Late last year we reported that a discussion paper on the possible introduction of an R18+ rating for videogames in Australia was on the way. It's been awhile coming, but Gamespot has confirmed that the paper will now be released by the Office of the Minister for Home Affairs, Bob Debus, after the Ministers responsible for censorship (Australia's Attorneys-General) couldn't agree on the paper's content at the most recent meeting of the Standing Committee of the Attorneys-General (SCAG).
ACT Attorney-General, Simon Corbell said, "Because there was no unanimous agreement amongst all states and territories about the release of the discussion paper, the Commonwealth is circumventing our requirements for unanimous agreement and will release the discussion paper under their own name."
Unfortunately, no timeline for the release of the paper has been specified yet, but Mr Corbell did say the "paper will be released shortly." PALGN will publish more details as they become available.
It should be noted that following the period of public consultation, the decision over whether Australia should have an R18+ classification for videogames will still be made by the Attorneys-General, in their capacity as the Ministers responsible for censorship.
Usually cast as the villain in the R18+ debate, South Australia Attorney-General Michael Atkinson pointed out that he wasn't alone in his anti-R18+ view.
"The standard line is that I was the only one responsible for stopping this discussion paper. I think it's important that a discussion paper be released."
Atkinson is also critical of the Australian Classification Board, claiming that they can misapply the classification guidelines and incorrectly classify some games.
"I don't doubt gamers when they say that some games that are classified MA15+ in Australia should have been classified R18+; that is a possibility in my experience," said Atkinson. "I am critical of the OFLC. I believe it bends over backwards for the industry rather than the public interest."
Atkinson proposes a separate classification guide for games separate to other material. Encouragingly, he does claim to be open to debate on the matter.
"I'm open to discussion. My position now is that I'm opposed to an R18+ classification, but let's see how the debate progresses. Let's see what concessions gamers and the industry are prepared to make.
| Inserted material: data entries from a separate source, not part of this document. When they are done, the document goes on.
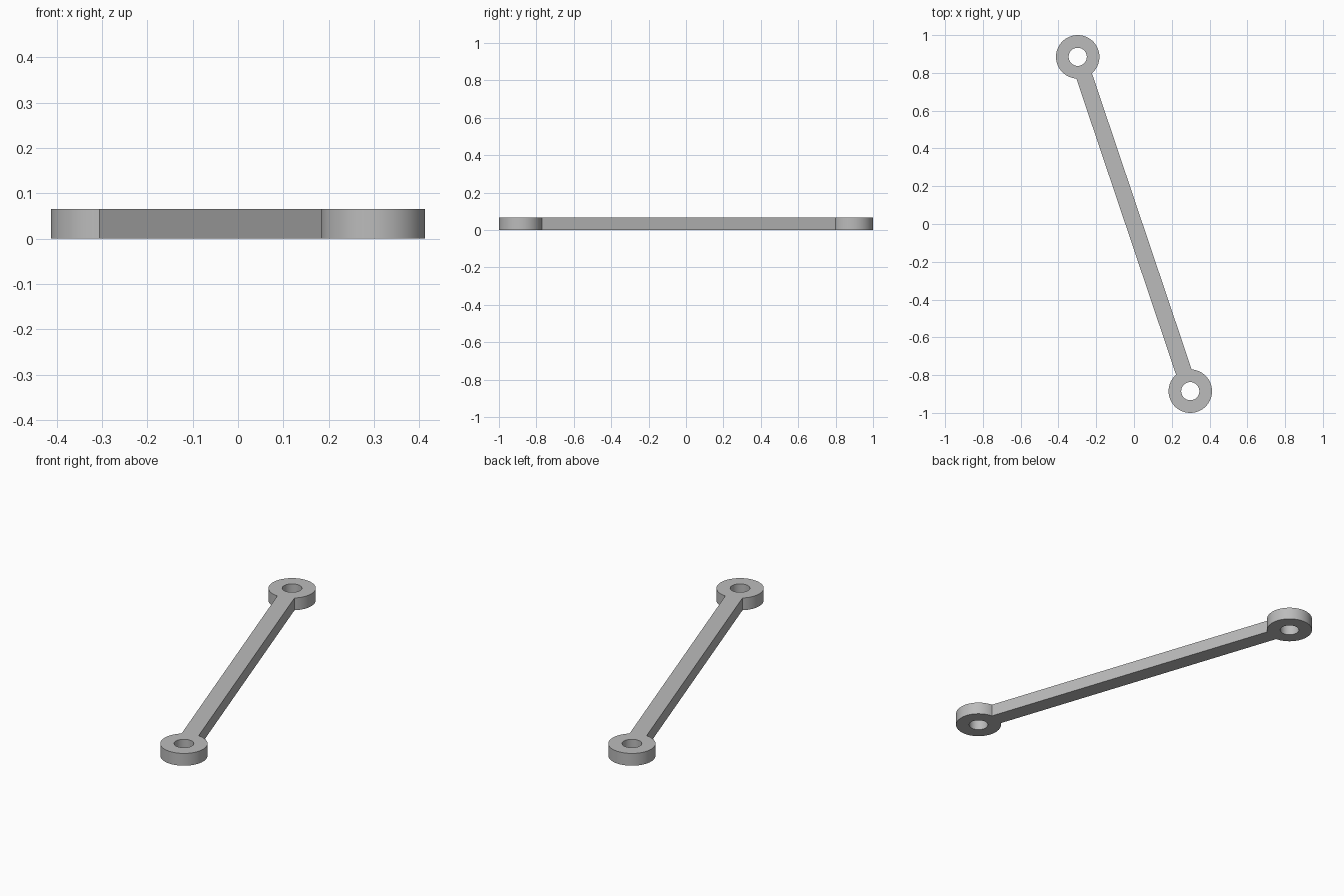
import bpy, bmesh, math
from mathutils import Matrix, Vector

cube = bpy.data.objects.get("Cube")
if cube:
    bpy.data.objects.remove(cube, do_unlink=True)

EYE = Vector((0.298, -0.885, 0))   # centre of the front eye; the other is opposite
OUTER, HOLE = 0.115, 0.048         # eye radii
HALF = 0.0435                      # half width of the bar
THICK = 0.066

grey = bpy.data.materials.new("plain_grey")
grey.use_nodes = True
colour = (0.5, 0.5, 0.5, 1)
grey.diffuse_color = colour
grey.node_tree.nodes["Principled BSDF"].inputs["Base Color"].default_value = colour

# Angles round an eye: a few steps across the bar joint, then the free arc
joint = math.asin(HALF / OUTER)
JOINT_STEPS, ARC_STEPS = 8, 64
angles = [-joint + 2 * joint * i / JOINT_STEPS for i in range(JOINT_STEPS)]
angles += [joint + (2 * math.pi - 2 * joint) * i / ARC_STEPS for i in range(ARC_STEPS)]

bm = bmesh.new()


def add_eye(centre):
    """Flat ring whose joint faces the middle; returns the joint vertices."""
    facing = math.atan2(-centre.y, -centre.x)

    def circle(r):
        return [bm.verts.new(centre + Vector((r * math.cos(a + facing),
                                              r * math.sin(a + facing), 0)))
                for a in angles]
    inner, outer = circle(HOLE), circle(OUTER)
    for i in range(len(angles)):
        j = (i + 1) % len(angles)
        bm.faces.new((inner[i], outer[i], outer[j], inner[j]))
    return outer[:JOINT_STEPS + 1]


# Two eyes joined by a flush bar
front_joint = add_eye(EYE)
back_joint = add_eye(-EYE)
bm.faces.new(front_joint[::-1] + back_joint[::-1])

# Thicken the flat outline
result = bmesh.ops.extrude_face_region(bm, geom=bm.faces[:])
top = [v for v in result["geom"] if isinstance(v, bmesh.types.BMVert)]
bmesh.ops.transform(bm, matrix=Matrix.Translation((0, 0, THICK)), verts=top)
bmesh.ops.recalc_face_normals(bm, faces=bm.faces[:])

mesh = bpy.data.meshes.new("link_arm")
bm.to_mesh(mesh)
bm.free()
mesh.materials.append(grey)
arm = bpy.data.objects.new("link_arm", mesh)
bpy.context.collection.objects.link(arm)
bpy.context.view_layer.objects.active = arm
arm.select_set(True)
bpy.ops.object.shade_smooth_by_angle(angle=math.radians(30))
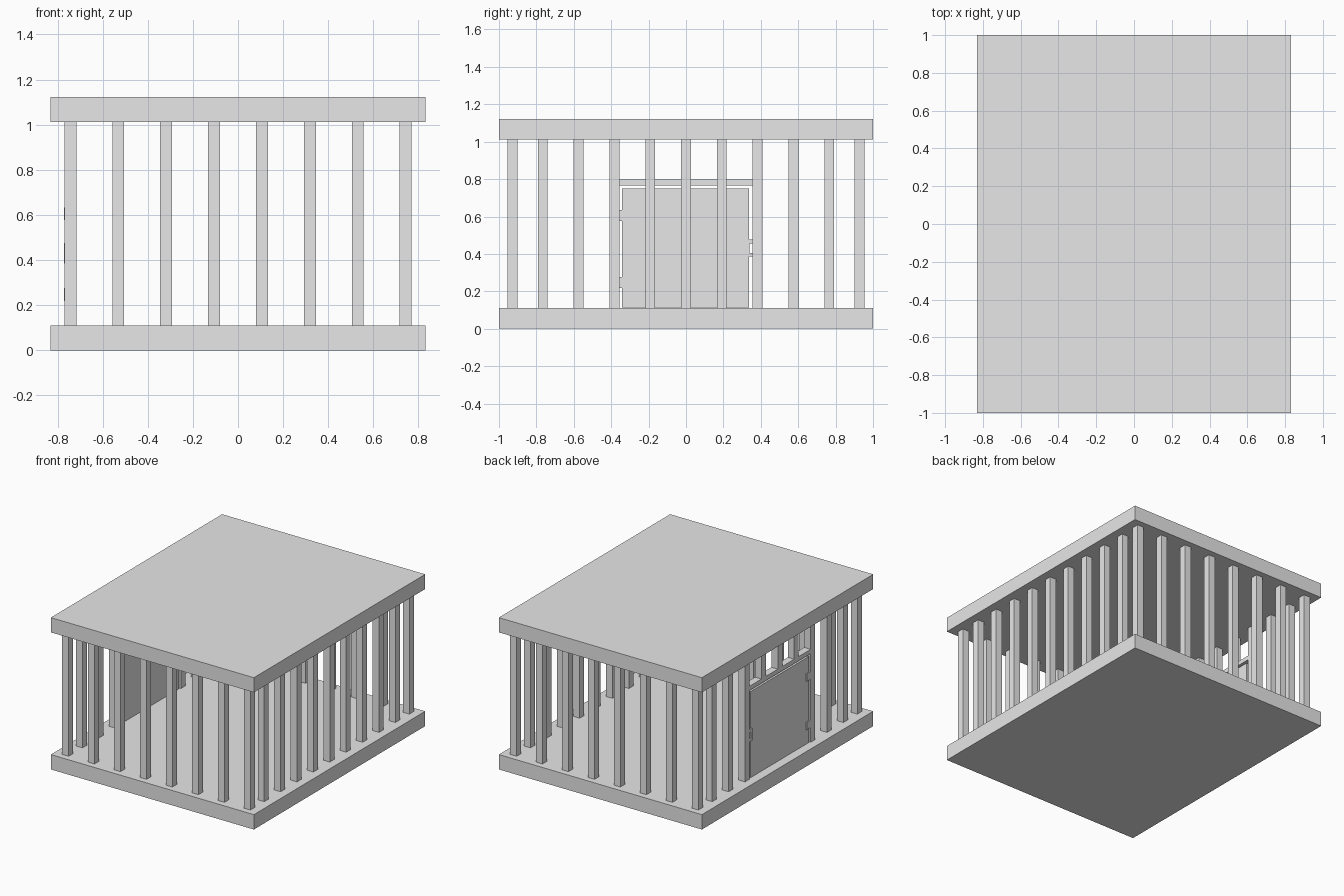
import bpy, bmesh
from mathutils import Matrix, Vector

cube = bpy.data.objects.get("Cube")
if cube:
    bpy.data.objects.remove(cube, do_unlink=True)

grey = bpy.data.materials.new("plain_grey")
grey.use_nodes = True
colour = (0.8, 0.8, 0.8, 1)
grey.diffuse_color = colour
grey.node_tree.nodes["Principled BSDF"].inputs["Base Color"].default_value = colour


def boxes(name, spans):
    """One object made of boxes, each given as its low and high corners."""
    bm = bmesh.new()
    for low, high in spans:
        low, high = Vector(low), Vector(high)
        place = Matrix.Translation((low + high) / 2) @ Matrix.Diagonal((*(high - low), 1))
        bmesh.ops.create_cube(bm, size=1, matrix=place)
    mesh = bpy.data.meshes.new(name)
    bm.to_mesh(mesh)
    bm.free()
    mesh.materials.append(grey)
    obj = bpy.data.objects.new(name, mesh)
    bpy.context.collection.objects.link(obj)
    return obj


HALF_X, HALF_Y = 0.83, 1.0
FLOOR, CEILING, TOP = 0.11, 1.013, 1.122
ROW_X, ROW_Y = 0.743, 0.928
BAR = 0.0262
LINTEL_LOW, LINTEL_HIGH = 0.765, 0.797

# Floor and roof slabs
boxes("floor_slab", [((-HALF_X, -HALF_Y, 0), (HALF_X, HALF_Y, FLOOR))])
boxes("roof_slab", [((-HALF_X, -HALF_Y, CEILING), (HALF_X, HALF_Y, TOP))])


def bar(x, y, bottom=FLOOR):
    return (x - BAR, y - BAR, bottom), (x + BAR, y + BAR, CEILING)


# Front and back rows, including the corners
for name, y in (("front_bars", -ROW_Y), ("back_bars", ROW_Y)):
    boxes(name, [bar(ROW_X * (2 * i / 7 - 1), y) for i in range(8)])

# Side rows, with short bars above the doorway on the right
side_ys = [0.1915 * i for i in range(-4, 5)]
boxes("left_bars", [bar(ROW_X, y) for y in side_ys])
boxes("right_bars", [bar(-ROW_X, y, LINTEL_HIGH if abs(y) < 0.3 else FLOOR)
                     for y in side_ys])


def door_part(name, half_depth, rects):
    """Boxes in the doorway plane, given as y and z ranges."""
    return boxes(name, [((-ROW_X - half_depth, y0, z0), (-ROW_X + half_depth, y1, z1))
                        for y0, y1, z0, z1 in rects])


# Doorway lintel, door, hinges and latch ring
door_part("door_lintel", BAR, [(-0.36, 0.36, LINTEL_LOW, LINTEL_HIGH)])
door_part("door_panel", 0.022, [(-0.342, 0.338, FLOOR + 0.003, 0.749)])
door_part("door_hinges", 0.0275, [(-0.364, -0.31, z, z + 0.057) for z in (0.219, 0.577)])
door_part("door_latch", 0.0275, [
    (0.326, 0.34, 0.385, 0.476), (0.355, 0.364, 0.385, 0.476),
    (0.34, 0.355, 0.385, 0.405), (0.34, 0.355, 0.455, 0.476)])
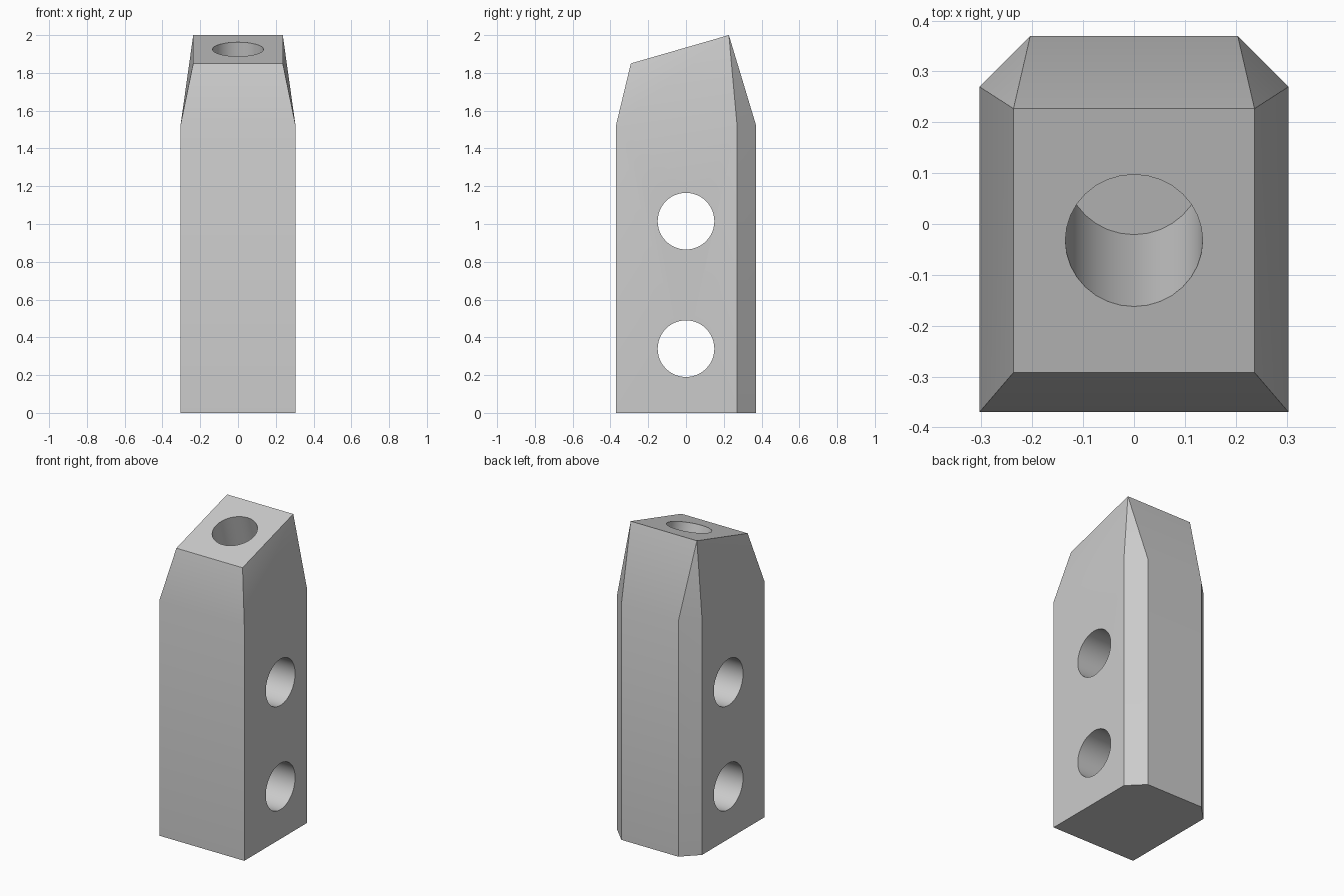
import bpy, bmesh, math
from mathutils import Vector

cube = bpy.data.objects.get("Cube")
if cube:
    bpy.data.objects.remove(cube, do_unlink=True)

grey = bpy.data.materials.new("light grey")
grey.use_nodes = True
colour = (0.6, 0.6, 0.6, 1)
grey.diffuse_color = colour
grey.node_tree.nodes["Principled BSDF"].inputs["Base Color"].default_value = colour

SHOULDER = 1.525                       # height where the taper starts
SLOPE = math.atan2(0.15, 0.52)         # tilt of the top face


def make_body():
    """Chamfered post tapering to a tilted top."""
    right_side = [(0.304, -0.37), (0.304, 0.27), (0.204, 0.37)]
    points = [(x, y, z) for x, y in right_side for z in (0, SHOULDER)]
    points += [(0.237, -0.292, 1.85), (0.237, 0.227, 2.0)]
    bm = bmesh.new()
    for x, y, z in points:
        for side in (1, -1):
            bm.verts.new((side * x, y, z))
    bmesh.ops.convex_hull(bm, input=bm.verts)
    bmesh.ops.dissolve_limit(bm, angle_limit=math.radians(0.5),
                             verts=bm.verts, edges=bm.edges)
    bmesh.ops.recalc_face_normals(bm, faces=bm.faces)
    mesh = bpy.data.meshes.new("post")
    bm.to_mesh(mesh)
    bm.free()
    mesh.materials.append(grey)
    obj = bpy.data.objects.new("post", mesh)
    bpy.context.collection.objects.link(obj)
    return obj


def drill(obj, name, centre, rotation, radius, length, sides):
    """Cut a round hole and remove the cutter."""
    bpy.ops.mesh.primitive_cylinder_add(vertices=sides, radius=radius, depth=length,
                                        location=centre, rotation=rotation)
    cutter = bpy.context.object
    cutter.name = name
    cutter.hide_render = True
    cutter.data.materials.append(grey)
    cut = obj.modifiers.new(name, "BOOLEAN")
    cut.operation = "DIFFERENCE"
    cut.solver = "EXACT"
    cut.object = cutter
    bpy.context.view_layer.objects.active = obj
    bpy.ops.object.modifier_apply(modifier=cut.name)
    bpy.data.objects.remove(cutter, do_unlink=True)


post = make_body()

# Two holes straight through the sides
for name, z in (("lower_hole", 0.34), ("upper_hole", 1.015)):
    drill(post, name, (0, 0, z), (0, math.pi / 2, 0), 0.15, 1, 48)

# Blind socket, square to the tilted top face
normal = Vector((0, -math.sin(SLOPE), math.cos(SLOPE)))
mouth = Vector((0, -0.0325, 1.925))
depth, above = 0.51, 0.1
drill(post, "top_socket", mouth + normal * (above - depth) / 2,
      (SLOPE, 0, 0), 0.135, depth + above, 32)

# Smooth hole walls and shoulders, sharp corners
bpy.ops.object.select_all(action="DESELECT")
post.select_set(True)
bpy.context.view_layer.objects.active = post
bpy.ops.object.shade_smooth_by_angle(angle=math.radians(30))
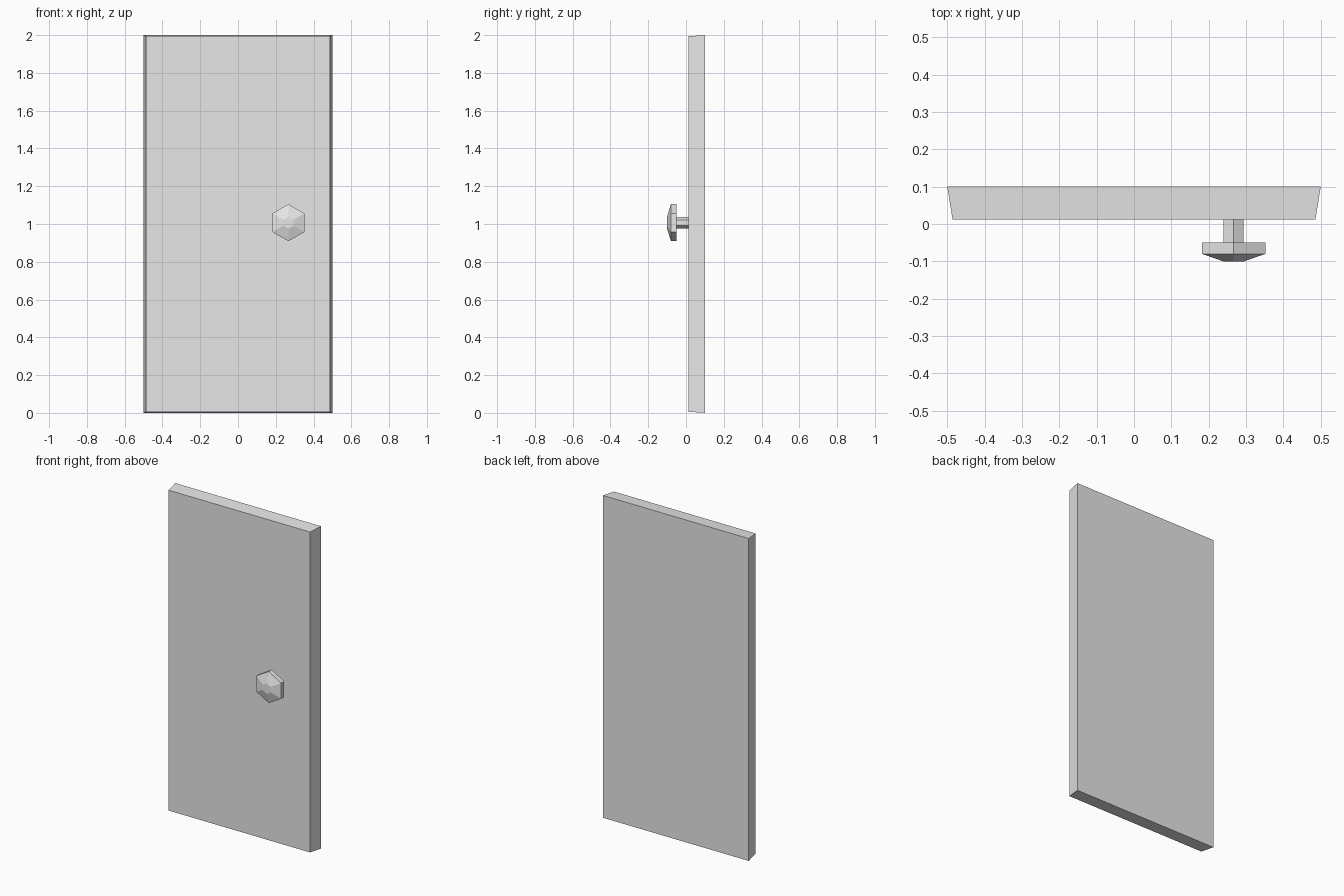
import bpy
import bmesh
from math import sin, cos, tau

cube = bpy.data.objects.get("Cube")
if cube:
    bpy.data.objects.remove(cube, do_unlink=True)

grey = bpy.data.materials.new("plain grey")
grey.use_nodes = True
grey.diffuse_color = (0.8, 0.8, 0.8, 1)
grey.node_tree.nodes["Principled BSDF"].inputs["Base Color"].default_value = grey.diffuse_color


def loft(name, rings):
    """Skin a closed solid through rings of equal point count, capping both ends."""
    bm = bmesh.new()
    loops = [[bm.verts.new(p) for p in ring] for ring in rings]
    for a, b in zip(loops, loops[1:]):
        for i in range(len(a)):
            j = (i + 1) % len(a)
            bm.faces.new((a[i], a[j], b[j], b[i]))
    bm.faces.new(loops[0])
    bm.faces.new(loops[-1])
    bmesh.ops.recalc_face_normals(bm, faces=bm.faces)
    mesh = bpy.data.meshes.new(name)
    bm.to_mesh(mesh)
    bm.free()
    mesh.materials.append(grey)
    obj = bpy.data.objects.new(name, mesh)
    bpy.context.collection.objects.link(obj)
    return obj


def rectangle(y, half_width, half_height):
    return [(sx * half_width, y, 1 + sz * half_height)
            for sx, sz in ((-1, -1), (1, -1), (1, 1), (-1, 1))]


def hexagon(y, radius):
    # Corners point straight up and down
    return [(KNOB_X + radius * sin(tau * i / 6), y, KNOB_Z + radius * cos(tau * i / 6))
            for i in range(6)]


KNOB_X, KNOB_Z = 0.267, 1.007

# Door slab, slightly narrower at the front
loft("door_panel", [rectangle(0.1, 0.5, 1.0), rectangle(0.012, 0.486, 0.994)])

# Hexagonal stem and knob with a bevelled front
loft("knob_stem", [hexagon(0.012, 0.031), hexagon(-0.05, 0.031)])
loft("door_knob", [hexagon(-0.05, 0.098), hexagon(-0.08, 0.098), hexagon(-0.1, 0.032)])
This would involve the Classification Board applying the guidelines correctly."
To read more about the videogame rating issue in Australia, visit everyoneplays.org.au.